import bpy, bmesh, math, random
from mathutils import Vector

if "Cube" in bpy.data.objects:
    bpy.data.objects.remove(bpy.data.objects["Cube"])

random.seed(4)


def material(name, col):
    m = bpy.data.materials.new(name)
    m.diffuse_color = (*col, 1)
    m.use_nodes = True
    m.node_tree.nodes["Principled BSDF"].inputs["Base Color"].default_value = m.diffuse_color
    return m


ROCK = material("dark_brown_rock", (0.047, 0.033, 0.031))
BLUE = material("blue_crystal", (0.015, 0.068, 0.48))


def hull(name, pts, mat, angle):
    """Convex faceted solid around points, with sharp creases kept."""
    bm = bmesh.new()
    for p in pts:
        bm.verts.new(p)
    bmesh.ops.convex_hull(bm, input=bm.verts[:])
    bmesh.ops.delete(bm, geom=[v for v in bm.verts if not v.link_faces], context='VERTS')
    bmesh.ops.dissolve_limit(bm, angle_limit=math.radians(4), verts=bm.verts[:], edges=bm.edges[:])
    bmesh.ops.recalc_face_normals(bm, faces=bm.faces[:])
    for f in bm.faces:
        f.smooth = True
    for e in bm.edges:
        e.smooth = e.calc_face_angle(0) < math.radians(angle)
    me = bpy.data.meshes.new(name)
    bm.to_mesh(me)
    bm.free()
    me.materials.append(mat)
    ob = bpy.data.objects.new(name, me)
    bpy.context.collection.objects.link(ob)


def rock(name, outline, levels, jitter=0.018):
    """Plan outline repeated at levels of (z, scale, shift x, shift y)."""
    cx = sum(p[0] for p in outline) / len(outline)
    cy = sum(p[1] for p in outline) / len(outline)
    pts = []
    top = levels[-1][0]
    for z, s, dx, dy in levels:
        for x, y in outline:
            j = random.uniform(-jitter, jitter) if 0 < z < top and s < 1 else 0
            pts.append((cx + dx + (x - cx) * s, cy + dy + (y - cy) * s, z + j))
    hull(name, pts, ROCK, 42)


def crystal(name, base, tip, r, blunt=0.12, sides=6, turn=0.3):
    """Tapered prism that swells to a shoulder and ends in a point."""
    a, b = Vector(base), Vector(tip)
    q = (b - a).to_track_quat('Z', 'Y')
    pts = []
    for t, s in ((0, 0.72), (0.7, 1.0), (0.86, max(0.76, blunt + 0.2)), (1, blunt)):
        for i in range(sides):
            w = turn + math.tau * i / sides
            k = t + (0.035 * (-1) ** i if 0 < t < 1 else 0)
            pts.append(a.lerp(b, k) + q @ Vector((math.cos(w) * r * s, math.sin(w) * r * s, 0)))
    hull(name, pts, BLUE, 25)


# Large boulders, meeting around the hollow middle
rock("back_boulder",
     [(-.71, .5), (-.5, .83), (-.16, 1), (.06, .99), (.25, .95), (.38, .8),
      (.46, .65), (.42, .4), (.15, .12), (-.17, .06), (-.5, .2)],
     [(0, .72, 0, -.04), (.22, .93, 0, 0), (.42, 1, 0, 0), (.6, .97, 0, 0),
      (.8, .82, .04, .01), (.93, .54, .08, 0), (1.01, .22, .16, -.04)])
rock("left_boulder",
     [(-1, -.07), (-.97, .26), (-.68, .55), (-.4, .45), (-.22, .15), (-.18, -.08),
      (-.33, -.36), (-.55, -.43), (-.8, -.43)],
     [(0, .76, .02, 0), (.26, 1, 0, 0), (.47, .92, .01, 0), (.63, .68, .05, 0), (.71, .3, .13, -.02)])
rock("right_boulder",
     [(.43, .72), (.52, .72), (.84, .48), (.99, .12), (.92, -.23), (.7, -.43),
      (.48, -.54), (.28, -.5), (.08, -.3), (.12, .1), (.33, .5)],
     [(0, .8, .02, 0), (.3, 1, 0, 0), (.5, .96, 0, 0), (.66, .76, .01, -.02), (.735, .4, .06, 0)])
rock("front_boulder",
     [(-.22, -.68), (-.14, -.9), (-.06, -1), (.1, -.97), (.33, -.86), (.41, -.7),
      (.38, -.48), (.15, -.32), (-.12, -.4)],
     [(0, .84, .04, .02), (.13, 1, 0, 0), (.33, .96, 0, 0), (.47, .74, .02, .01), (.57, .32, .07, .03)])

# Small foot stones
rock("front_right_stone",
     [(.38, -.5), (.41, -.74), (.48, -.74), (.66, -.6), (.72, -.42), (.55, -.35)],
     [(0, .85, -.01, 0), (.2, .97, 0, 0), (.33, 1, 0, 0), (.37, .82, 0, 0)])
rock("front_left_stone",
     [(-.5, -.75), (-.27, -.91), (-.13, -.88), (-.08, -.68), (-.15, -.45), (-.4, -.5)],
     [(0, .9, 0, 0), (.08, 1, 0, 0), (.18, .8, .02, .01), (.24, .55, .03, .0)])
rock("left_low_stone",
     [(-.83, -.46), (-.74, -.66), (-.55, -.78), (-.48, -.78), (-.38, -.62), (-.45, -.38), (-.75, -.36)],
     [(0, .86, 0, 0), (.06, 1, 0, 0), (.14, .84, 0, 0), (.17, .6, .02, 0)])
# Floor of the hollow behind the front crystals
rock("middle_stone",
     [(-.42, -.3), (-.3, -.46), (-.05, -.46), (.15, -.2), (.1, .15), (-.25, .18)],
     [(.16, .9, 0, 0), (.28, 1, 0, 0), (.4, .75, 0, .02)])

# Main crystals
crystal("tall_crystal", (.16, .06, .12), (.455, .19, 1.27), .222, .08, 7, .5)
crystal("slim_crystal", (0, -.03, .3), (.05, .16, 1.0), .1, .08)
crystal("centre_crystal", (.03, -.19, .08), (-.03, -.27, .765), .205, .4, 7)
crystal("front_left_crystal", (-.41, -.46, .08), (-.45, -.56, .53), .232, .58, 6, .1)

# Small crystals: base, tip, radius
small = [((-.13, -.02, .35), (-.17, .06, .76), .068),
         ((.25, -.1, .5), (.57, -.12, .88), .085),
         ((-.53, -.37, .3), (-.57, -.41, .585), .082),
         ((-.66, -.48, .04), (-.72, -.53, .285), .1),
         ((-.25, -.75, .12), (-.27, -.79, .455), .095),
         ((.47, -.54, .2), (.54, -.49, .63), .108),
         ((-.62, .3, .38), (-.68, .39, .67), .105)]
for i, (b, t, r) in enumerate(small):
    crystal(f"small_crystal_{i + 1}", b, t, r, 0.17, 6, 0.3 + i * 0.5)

┄┄┄┄┄┄┄┄┄┄┄┄┄┄┄┄┄┄┄┄

#### The task:
Copy down the material exactly as written.

#### Reply:
import bpy, bmesh, math, random
from mathutils import Vector

if "Cube" in bpy.data.objects:
    bpy.data.objects.remove(bpy.data.objects["Cube"])

random.seed(4)


def material(name, col):
    m = bpy.data.materials.new(name)
    m.diffuse_color = (*col, 1)
    m.use_nodes = True
    m.node_tree.nodes["Principled BSDF"].inputs["Base Color"].default_value = m.diffuse_color
    return m


ROCK = material("dark_brown_rock", (0.047, 0.033, 0.031))
BLUE = material("blue_crystal", (0.015, 0.068, 0.48))


def hull(name, pts, mat, angle):
    """Convex faceted solid around points, with sharp creases kept."""
    bm = bmesh.new()
    for p in pts:
        bm.verts.new(p)
    bmesh.ops.convex_hull(bm, input=bm.verts[:])
    bmesh.ops.delete(bm, geom=[v for v in bm.verts if not v.link_faces], context='VERTS')
    bmesh.ops.dissolve_limit(bm, angle_limit=math.radians(4), verts=bm.verts[:], edges=bm.edges[:])
    bmesh.ops.recalc_face_normals(bm, faces=bm.faces[:])
    for f in bm.faces:
        f.smooth = True
    for e in bm.edges:
        e.smooth = e.calc_face_angle(0) < math.radians(angle)
    me = bpy.data.meshes.new(name)
    bm.to_mesh(me)
    bm.free()
    me.materials.append(mat)
    ob = bpy.data.objects.new(name, me)
    bpy.context.collection.objects.link(ob)


def rock(name, outline, levels, jitter=0.018):
    """Plan outline repeated at levels of (z, scale, shift x, shift y)."""
    cx = sum(p[0] for p in outline) / len(outline)
    cy = sum(p[1] for p in outline) / len(outline)
    pts = []
    top = levels[-1][0]
    for z, s, dx, dy in levels:
        for x, y in outline:
            j = random.uniform(-jitter, jitter) if 0 < z < top and s < 1 else 0
            pts.append((cx + dx + (x - cx) * s, cy + dy + (y - cy) * s, z + j))
    hull(name, pts, ROCK, 42)


def crystal(name, base, tip, r, blunt=0.12, sides=6, turn=0.3):
    """Tapered prism that swells to a shoulder and ends in a point."""
    a, b = Vector(base), Vector(tip)
    q = (b - a).to_track_quat('Z', 'Y')
    pts = []
    for t, s in ((0, 0.72), (0.7, 1.0), (0.86, max(0.76, blunt + 0.2)), (1, blunt)):
        for i in range(sides):
            w = turn + math.tau * i / sides
            k = t + (0.035 * (-1) ** i if 0 < t < 1 else 0)
            pts.append(a.lerp(b, k) + q @ Vector((math.cos(w) * r * s, math.sin(w) * r * s, 0)))
    hull(name, pts, BLUE, 25)


# Large boulders, meeting around the hollow middle
rock("back_boulder",
     [(-.71, .5), (-.5, .83), (-.16, 1), (.06, .99), (.25, .95), (.38, .8),
      (.46, .65), (.42, .4), (.15, .12), (-.17, .06), (-.5, .2)],
     [(0, .72, 0, -.04), (.22, .93, 0, 0), (.42, 1, 0, 0), (.6, .97, 0, 0),
      (.8, .82, .04, .01), (.93, .54, .08, 0), (1.01, .22, .16, -.04)])
rock("left_boulder",
     [(-1, -.07), (-.97, .26), (-.68, .55), (-.4, .45), (-.22, .15), (-.18, -.08),
      (-.33, -.36), (-.55, -.43), (-.8, -.43)],
     [(0, .76, .02, 0), (.26, 1, 0, 0), (.47, .92, .01, 0), (.63, .68, .05, 0), (.71, .3, .13, -.02)])
rock("right_boulder",
     [(.43, .72), (.52, .72), (.84, .48), (.99, .12), (.92, -.23), (.7, -.43),
      (.48, -.54), (.28, -.5), (.08, -.3), (.12, .1), (.33, .5)],
     [(0, .8, .02, 0), (.3, 1, 0, 0), (.5, .96, 0, 0), (.66, .76, .01, -.02), (.735, .4, .06, 0)])
rock("front_boulder",
     [(-.22, -.68), (-.14, -.9), (-.06, -1), (.1, -.97), (.33, -.86), (.41, -.7),
      (.38, -.48), (.15, -.32), (-.12, -.4)],
     [(0, .84, .04, .02), (.13, 1, 0, 0), (.33, .96, 0, 0), (.47, .74, .02, .01), (.57, .32, .07, .03)])

# Small foot stones
rock("front_right_stone",
     [(.38, -.5), (.41, -.74), (.48, -.74), (.66, -.6), (.72, -.42), (.55, -.35)],
     [(0, .85, -.01, 0), (.2, .97, 0, 0), (.33, 1, 0, 0), (.37, .82, 0, 0)])
rock("front_left_stone",
     [(-.5, -.75), (-.27, -.91), (-.13, -.88), (-.08, -.68), (-.15, -.45), (-.4, -.5)],
     [(0, .9, 0, 0), (.08, 1, 0, 0), (.18, .8, .02, .01), (.24, .55, .03, .0)])
rock("left_low_stone",
     [(-.83, -.46), (-.74, -.66), (-.55, -.78), (-.48, -.78), (-.38, -.62), (-.45, -.38), (-.75, -.36)],
     [(0, .86, 0, 0), (.06, 1, 0, 0), (.14, .84, 0, 0), (.17, .6, .02, 0)])
# Floor of the hollow behind the front crystals
rock("middle_stone",
     [(-.42, -.3), (-.3, -.46), (-.05, -.46), (.15, -.2), (.1, .15), (-.25, .18)],
     [(.16, .9, 0, 0), (.28, 1, 0, 0), (.4, .75, 0, .02)])

# Main crystals
crystal("tall_crystal", (.16, .06, .12), (.455, .19, 1.27), .222, .08, 7, .5)
crystal("slim_crystal", (0, -.03, .3), (.05, .16, 1.0), .1, .08)
crystal("centre_crystal", (.03, -.19, .08), (-.03, -.27, .765), .205, .4, 7)
crystal("front_left_crystal", (-.41, -.46, .08), (-.45, -.56, .53), .232, .58, 6, .1)

# Small crystals: base, tip, radius
small = [((-.13, -.02, .35), (-.17, .06, .76), .068),
         ((.25, -.1, .5), (.57, -.12, .88), .085),
         ((-.53, -.37, .3), (-.57, -.41, .585), .082),
         ((-.66, -.48, .04), (-.72, -.53, .285), .1),
         ((-.25, -.75, .12), (-.27, -.79, .455), .095),
         ((.47, -.54, .2), (.54, -.49, .63), .108),
         ((-.62, .3, .38), (-.68, .39, .67), .105)]
for i, (b, t, r) in enumerate(small):
    crystal(f"small_crystal_{i + 1}", b, t, r, 0.17, 6, 0.3 + i * 0.5)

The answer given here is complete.